#### WORK ORDER
Retype the tail of the data exactly, starting at the line containing "bm.to_mesh(mesh)" and stopping at the last line.

-- DATA RECORDS follows --

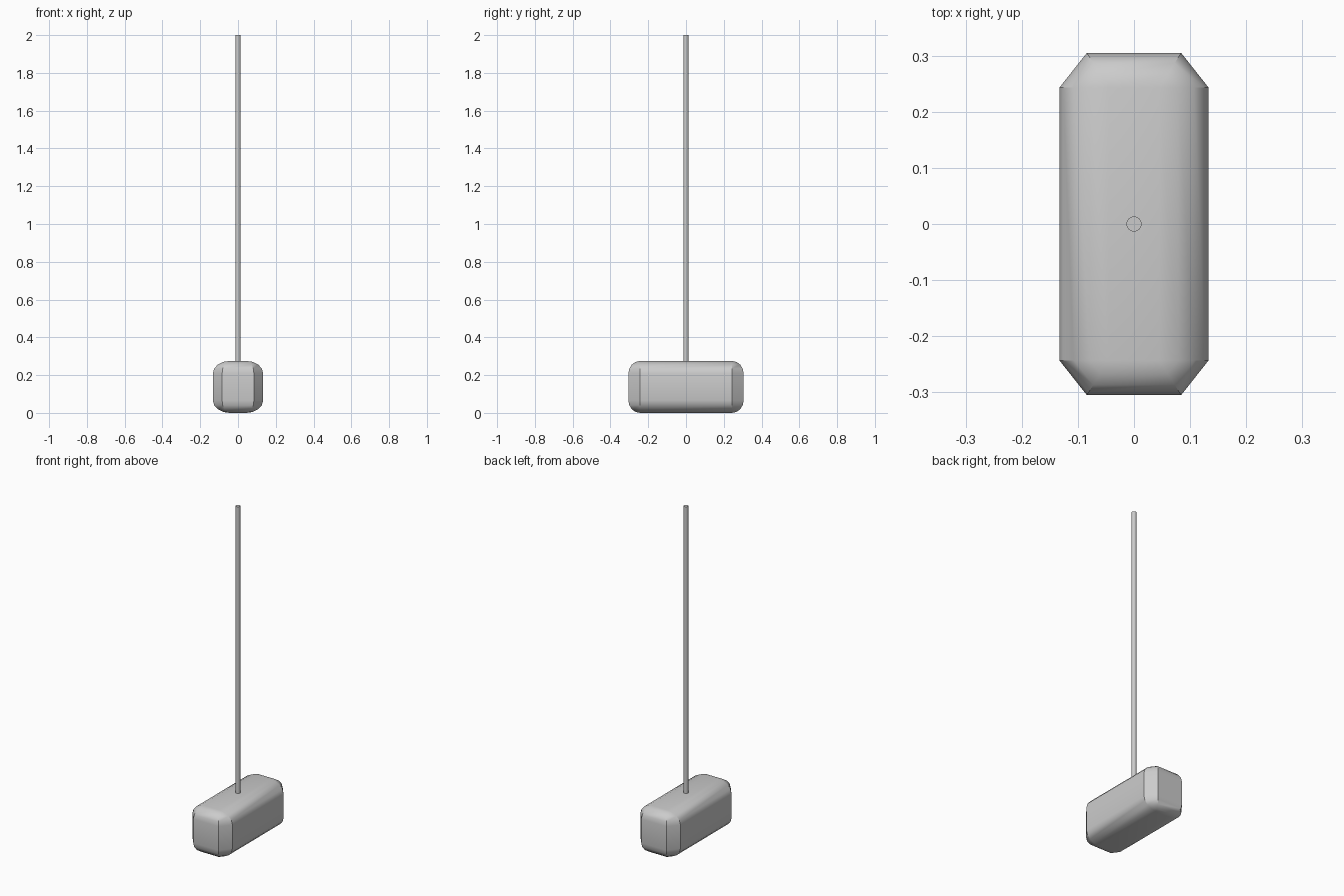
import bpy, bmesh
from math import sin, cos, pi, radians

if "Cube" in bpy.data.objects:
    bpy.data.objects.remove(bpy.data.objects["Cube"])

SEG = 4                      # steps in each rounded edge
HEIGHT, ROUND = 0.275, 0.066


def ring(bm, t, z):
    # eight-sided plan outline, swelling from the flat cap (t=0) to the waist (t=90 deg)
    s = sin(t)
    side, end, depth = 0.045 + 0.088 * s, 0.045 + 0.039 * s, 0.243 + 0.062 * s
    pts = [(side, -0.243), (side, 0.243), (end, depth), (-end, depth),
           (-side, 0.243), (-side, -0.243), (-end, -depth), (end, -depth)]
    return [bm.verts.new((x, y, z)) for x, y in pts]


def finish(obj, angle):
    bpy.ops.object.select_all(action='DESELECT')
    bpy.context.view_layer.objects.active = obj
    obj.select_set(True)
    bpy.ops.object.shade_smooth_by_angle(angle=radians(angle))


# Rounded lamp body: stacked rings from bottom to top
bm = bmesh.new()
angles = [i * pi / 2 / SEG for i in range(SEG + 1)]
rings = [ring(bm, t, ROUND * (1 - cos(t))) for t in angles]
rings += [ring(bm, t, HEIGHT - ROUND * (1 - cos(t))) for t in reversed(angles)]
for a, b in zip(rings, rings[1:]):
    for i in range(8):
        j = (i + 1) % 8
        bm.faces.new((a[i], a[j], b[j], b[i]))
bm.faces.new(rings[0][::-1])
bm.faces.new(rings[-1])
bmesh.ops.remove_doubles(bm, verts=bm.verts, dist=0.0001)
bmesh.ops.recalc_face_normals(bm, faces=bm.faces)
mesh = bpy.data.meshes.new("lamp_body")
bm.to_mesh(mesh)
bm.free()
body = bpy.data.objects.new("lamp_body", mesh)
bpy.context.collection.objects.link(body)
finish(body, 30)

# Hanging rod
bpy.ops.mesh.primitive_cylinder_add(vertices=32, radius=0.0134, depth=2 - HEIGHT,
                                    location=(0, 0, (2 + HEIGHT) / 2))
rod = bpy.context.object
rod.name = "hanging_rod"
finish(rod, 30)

-- DATA RECORDS concluded --

#### EXERCISE SOLUTION
bm.to_mesh(mesh)
bm.free()
body = bpy.data.objects.new("lamp_body", mesh)
bpy.context.collection.objects.link(body)
finish(body, 30)

# Hanging rod
bpy.ops.mesh.primitive_cylinder_add(vertices=32, radius=0.0134, depth=2 - HEIGHT,
                                    location=(0, 0, (2 + HEIGHT) / 2))
rod = bpy.context.object
rod.name = "hanging_rod"
finish(rod, 30)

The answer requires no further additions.